An enrolled agent (EA) is a federally licensed tax practitioner who has proven technical expertise in the field of taxation.  Enrolled agents are empowered by the U.S. Department of the Treasury to represent taxpayers before all administrative levels of the Internal Revenue Service (IRS) for audits, collections, and appeals.  Only EAs, attorneys, and certified public accountants (CPAs) may represent taxpayers before IRS.

How can an EA help me?

Enrolled agents advise, represent, and prepare tax returns for individuals, partnerships, corporations, estates, trusts, and any entities with tax-reporting requirements.  The expertise of EAs in the continuously changing field of taxation enables them to effectively represent taxpayers audited by the IRS.

Privilege and the Enrolled Agent

The IRS Restructuring and Reform Act of 1998 allow federally authorized practitioners (those bound by U.S. Department of the Treasury Circular 230 regulations) a limited client privilege.  This privilege allows confidentiality between the taxpayer and the enrolled agent under certain conditions.  The privilege applies to situations in which the taxpayer is being represented in cases involving audits and collection matters.  It is not applicable to the preparation and filing of a tax return.  This privilege does not apply to state tax matters, although a number of states have an accountant-client privilege.

Are enrolled agents required to take continuing professional education?

In addition to the stringent testing and application process, the IRS requires enrolled agents to complete 72 hours of continuing professional education, reported every three years, to maintain their EA status.  NAEA members are obligated to complete 90 hours per three-year reporting period.  Because of the knowledge necessary to become an EA and the requirements to maintain the license, there are only about 40,000 practicing EAs.

What are the differences between enrolled agents and other tax professionals?

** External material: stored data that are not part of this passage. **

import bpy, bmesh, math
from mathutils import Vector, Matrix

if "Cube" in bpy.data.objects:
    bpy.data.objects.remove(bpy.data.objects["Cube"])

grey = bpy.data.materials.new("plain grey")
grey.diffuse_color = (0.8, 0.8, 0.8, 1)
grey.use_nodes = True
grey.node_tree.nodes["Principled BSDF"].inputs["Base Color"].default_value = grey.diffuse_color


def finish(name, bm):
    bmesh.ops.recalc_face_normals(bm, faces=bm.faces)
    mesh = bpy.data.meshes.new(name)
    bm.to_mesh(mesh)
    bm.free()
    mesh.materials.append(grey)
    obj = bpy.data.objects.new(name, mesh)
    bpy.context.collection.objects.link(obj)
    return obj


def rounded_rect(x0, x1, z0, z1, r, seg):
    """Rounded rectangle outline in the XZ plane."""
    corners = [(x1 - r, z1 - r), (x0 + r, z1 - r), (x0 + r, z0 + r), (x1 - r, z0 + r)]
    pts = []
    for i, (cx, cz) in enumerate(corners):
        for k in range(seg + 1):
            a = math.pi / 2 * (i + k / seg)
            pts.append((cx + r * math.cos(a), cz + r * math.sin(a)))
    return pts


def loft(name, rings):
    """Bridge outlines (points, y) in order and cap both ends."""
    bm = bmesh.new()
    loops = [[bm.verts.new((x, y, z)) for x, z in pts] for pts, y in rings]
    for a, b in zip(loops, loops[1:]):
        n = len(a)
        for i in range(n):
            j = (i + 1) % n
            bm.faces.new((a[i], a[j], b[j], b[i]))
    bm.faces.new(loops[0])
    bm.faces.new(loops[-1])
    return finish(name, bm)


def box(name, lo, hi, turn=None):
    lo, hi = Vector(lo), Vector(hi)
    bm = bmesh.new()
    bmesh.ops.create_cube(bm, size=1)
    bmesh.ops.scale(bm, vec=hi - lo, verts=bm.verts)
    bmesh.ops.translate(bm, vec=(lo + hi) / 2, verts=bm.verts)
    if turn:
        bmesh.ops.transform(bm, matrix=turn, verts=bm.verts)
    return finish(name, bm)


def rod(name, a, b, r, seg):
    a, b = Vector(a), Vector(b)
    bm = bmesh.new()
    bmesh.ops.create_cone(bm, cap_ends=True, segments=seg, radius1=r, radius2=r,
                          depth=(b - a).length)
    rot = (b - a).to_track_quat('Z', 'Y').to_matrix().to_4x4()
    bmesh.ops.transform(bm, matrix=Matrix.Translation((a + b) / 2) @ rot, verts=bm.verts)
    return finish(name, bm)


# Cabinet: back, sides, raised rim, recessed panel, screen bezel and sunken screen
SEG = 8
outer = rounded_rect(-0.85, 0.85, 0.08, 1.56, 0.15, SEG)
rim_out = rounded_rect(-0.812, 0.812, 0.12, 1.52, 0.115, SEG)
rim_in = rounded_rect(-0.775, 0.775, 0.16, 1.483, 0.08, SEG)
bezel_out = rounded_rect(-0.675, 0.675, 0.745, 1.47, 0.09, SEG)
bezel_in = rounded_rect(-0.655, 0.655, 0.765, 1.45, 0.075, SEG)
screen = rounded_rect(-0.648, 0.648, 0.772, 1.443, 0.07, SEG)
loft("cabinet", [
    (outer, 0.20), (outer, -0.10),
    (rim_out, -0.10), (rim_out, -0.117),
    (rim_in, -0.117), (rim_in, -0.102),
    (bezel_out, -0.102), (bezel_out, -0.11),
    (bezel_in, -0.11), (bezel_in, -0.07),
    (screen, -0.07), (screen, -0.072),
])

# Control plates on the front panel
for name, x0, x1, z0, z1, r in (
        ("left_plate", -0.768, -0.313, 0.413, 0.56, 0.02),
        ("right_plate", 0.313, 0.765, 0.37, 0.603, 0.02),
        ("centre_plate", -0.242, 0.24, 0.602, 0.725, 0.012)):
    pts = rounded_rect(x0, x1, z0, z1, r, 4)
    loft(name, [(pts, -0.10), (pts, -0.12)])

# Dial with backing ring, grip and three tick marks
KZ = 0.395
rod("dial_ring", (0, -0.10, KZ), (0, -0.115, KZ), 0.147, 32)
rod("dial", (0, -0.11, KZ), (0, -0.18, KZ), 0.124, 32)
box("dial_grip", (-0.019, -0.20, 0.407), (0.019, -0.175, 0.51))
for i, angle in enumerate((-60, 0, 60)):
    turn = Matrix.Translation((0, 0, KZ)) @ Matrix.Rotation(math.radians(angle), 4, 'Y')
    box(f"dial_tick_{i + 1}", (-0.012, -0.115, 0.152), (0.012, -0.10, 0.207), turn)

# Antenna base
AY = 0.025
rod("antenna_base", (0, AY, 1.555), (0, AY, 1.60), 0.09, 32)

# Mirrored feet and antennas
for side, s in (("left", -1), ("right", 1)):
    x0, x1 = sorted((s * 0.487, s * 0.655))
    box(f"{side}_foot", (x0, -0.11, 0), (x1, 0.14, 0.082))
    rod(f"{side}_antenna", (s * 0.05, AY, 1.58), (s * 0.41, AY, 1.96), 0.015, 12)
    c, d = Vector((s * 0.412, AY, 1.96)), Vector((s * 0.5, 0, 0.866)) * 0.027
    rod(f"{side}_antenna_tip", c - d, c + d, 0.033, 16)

Only EAs are required to demonstrate to the IRS their competence in matters of taxation before they may represent a taxpayer before the IRS.  Unlike attorneys and CPAs, who may or may not choose to specialize in taxes, all EAs specialize in taxation.  EAs are the only taxpayer representatives who receive their right to practice from the U.S. government (CPAs and attorneys are licensed by the states).

Are enrolled agents bound by standards?

Enrolled agents are required to abide by the provisions of U.S. Department of the Treasury Circular 230, which provides the regulations governing the practice of EAs before the IRS.  National Association of Enrolled Agents (NAEA) members also are bound by the NAEA Code of Ethics and Rules of Professional Conduct.

Why should I choose an enrolled agent who is a member of the National Association of Enrolled Agents?

The principal mission of the National Association of Enrolled Agents and its members is qualified, accurate, and ethical representation of the financial positions of taxpayers before governmental agencies.  Members of NAEA must fulfill continuing professional education requirements that exceed the IRS required minimum.  NAEA members comprise a strong network of experienced, well-trained tax professionals who effectively represent their clients and work to make the tax code fair and reasonably enforced.

How can I hire an enrolled agent?

The fastest way to locate an enrolled agent in your area is to visit  The ‘Find an EA’ function located on the home page will allow you to search instantly by locality or specialty.  You also can reference your local phone book under the ‘Tax Preparation’ category and look for the phrase ‘Enrolled Agent,’  ‘Enrolled to Represent Taxpayers before the IRS,’ or the ‘EA’ credential following the name of the tax professional.


108 W. Pacific St., Ste. 205
Sedalia, MO 65301


Regular Hours
M - F 9 to 5
Tax Season Hours (Jan 17 - Apr 18)
M - F 9 to 6
Sat 9 to Noon